- Define the purpose: Have a clearly defined purpose for implementing collaboration technology will make it easier to get senior leadership, IT, managers and employees to support and champion the initiative. The example of mentoring for a group of high potential employees is a good one.
- Take a practical approach: Look to supplement existing processes in ways that make sense for the company, the employees and its culture. A common use case is supplementing a formal blended learning program for new managers or new recruits with an online community.
- Establish metrics: Identify what you hope to achieve up front and determine a way to measure this will help to get executive buy-in and drive adoption.

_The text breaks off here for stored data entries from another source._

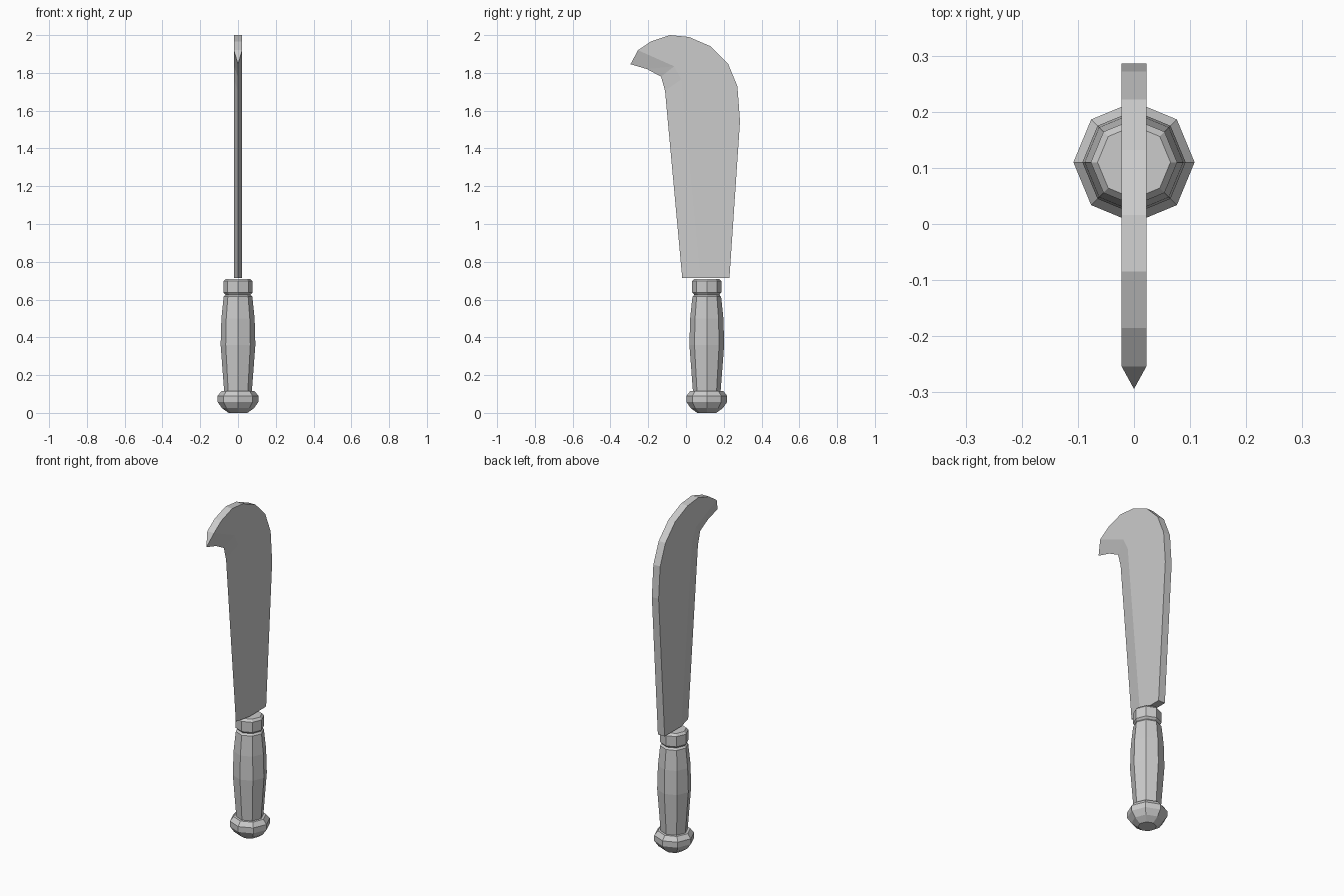
import bpy
import bmesh
from math import cos, sin, tau

cube = bpy.data.objects.get("Cube")
if cube:
    bpy.data.objects.remove(cube, do_unlink=True)

GRIP_Y = 0.11
HALF = 0.022

steel = bpy.data.materials.new("plain_grey")
steel.use_nodes = True
grey = (0.6, 0.6, 0.6, 1)
steel.diffuse_color = grey
steel.node_tree.nodes["Principled BSDF"].inputs["Base Color"].default_value = grey


def finish(name, bm):
    bmesh.ops.recalc_face_normals(bm, faces=bm.faces)
    mesh = bpy.data.meshes.new(name)
    bm.to_mesh(mesh)
    bm.free()
    mesh.materials.append(steel)
    obj = bpy.data.objects.new(name, mesh)
    bpy.context.collection.objects.link(obj)
    return obj


def turned(name, profile, sides=8):
    """Closed faceted solid from (radius, height) rings."""
    bm = bmesh.new()
    rings = [[bm.verts.new((r * cos(tau * i / sides), GRIP_Y + r * sin(tau * i / sides), z))
              for i in range(sides)] for r, z in profile]
    for low, high in zip(rings, rings[1:]):
        for i in range(sides):
            j = (i + 1) % sides
            bm.faces.new((low[i], low[j], high[j], high[i]))
    bm.faces.new(rings[0])
    bm.faces.new(rings[-1])
    return finish(name, bm)


# Handle parts
turned("pommel", [(0.05, 0), (0.085, 0.025), (0.108, 0.058), (0.108, 0.09), (0.088, 0.115)])
turned("grip", [(0.073, 0.11), (0.092, 0.36), (0.088, 0.5), (0.076, 0.615), (0.062, 0.63)])
turned("ferrule", [(0.066, 0.625), (0.077, 0.637), (0.077, 0.697), (0.065, 0.71)])

# Blade outlines as (y, z): thick spine, line where grinding starts, cutting edge
spine = [(-0.254, 1.92), (-0.185, 1.967), (-0.085, 2.0), (0.016, 1.99), (0.132, 1.94),
         (0.222, 1.85), (0.272, 1.73), (0.286, 1.545), (0.23, 0.715)]
grind = [(0.075, 0.715), (-0.026, 1.765), (-0.063, 1.835)]
edge = [(-0.02, 0.715), (-0.111, 1.705), (-0.132, 1.78), (-0.206, 1.82), (-0.294, 1.846)]

bm = bmesh.new()
sharp = [bm.verts.new((0, y, z)) for y, z in edge]
flats = []
for side in (-1, 1):
    flat = [bm.verts.new((side * HALF, y, z)) for y, z in spine + grind]
    flats.append(flat)
    bm.faces.new(flat)
    tip, heel, bend, neck = flat[0], *flat[-3:]
    # Ground faces from the flat down to the cutting edge
    for corners in ((heel, bend, sharp[1], sharp[0]), (bend, neck, sharp[2], sharp[1]),
                    (neck, sharp[3], sharp[2]), (neck, tip, sharp[4], sharp[3])):
        bm.faces.new(corners)

# Spine strip, tip and heel close the two sides
a, b = flats
for i in range(len(spine)):
    bm.faces.new((a[i], a[i + 1], b[i + 1], b[i]))
bm.faces.new((a[0], b[0], sharp[4]))
bm.faces.new((a[len(spine)], b[len(spine)], sharp[0]))
finish("blade", bm)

Usage and participation metrics are common metrics tracked initially; while impact on employee engagement and performance are more sophisticated - and less direct - metrics.
- Start small: Instead of proposing something large, splashy and expensive, take a slow build approach. Identify quick wins that support the organisation’s goals - and require less of an investment. Expanding an LMS deployment with specific, targeted communities illustrates this approach.
- Address the risk: Corporate social networks tend to police themselves, with users sticking to contextually relevant discussions and calling out inappropriate behaviour. Create a lightweight governance model and prepare for worst case scenarios in advance to avoid surprises down the road.
Integration is essential
There will be a temptation to regard social learning as separate from the mainstream learning programme, but the best results are generated by adopting an integrated approach, both from a planning and a system perspective. It's key to avoid creating yet another silo. Mentoring and coaching must be included as part of the overall talent management strategy to specifically address the employee’s development needs in a way that reinforces the formal learning programme, fills in gaps identified during the performance management process or supplements leadership development as part of a succession planning initiative.
Similarly, if social learning tools that facilitate the provision of online mentoring or coaching are integrated into a holistic talent management suite, it becomes easier to track and record activity which can then be logged automatically against relevant targets in the employee’s (or indeed the mentor’s or coach’s) personal development and performance profile. An integrated approach also helps to assure consistency, quality and accuracy. Most important, when thoughtfully integrated into learning, performance and talent management strategies, the use of social learning tools to drive peer mentoring and coaching can make a significant and positive contribution to personal development and organisational performance.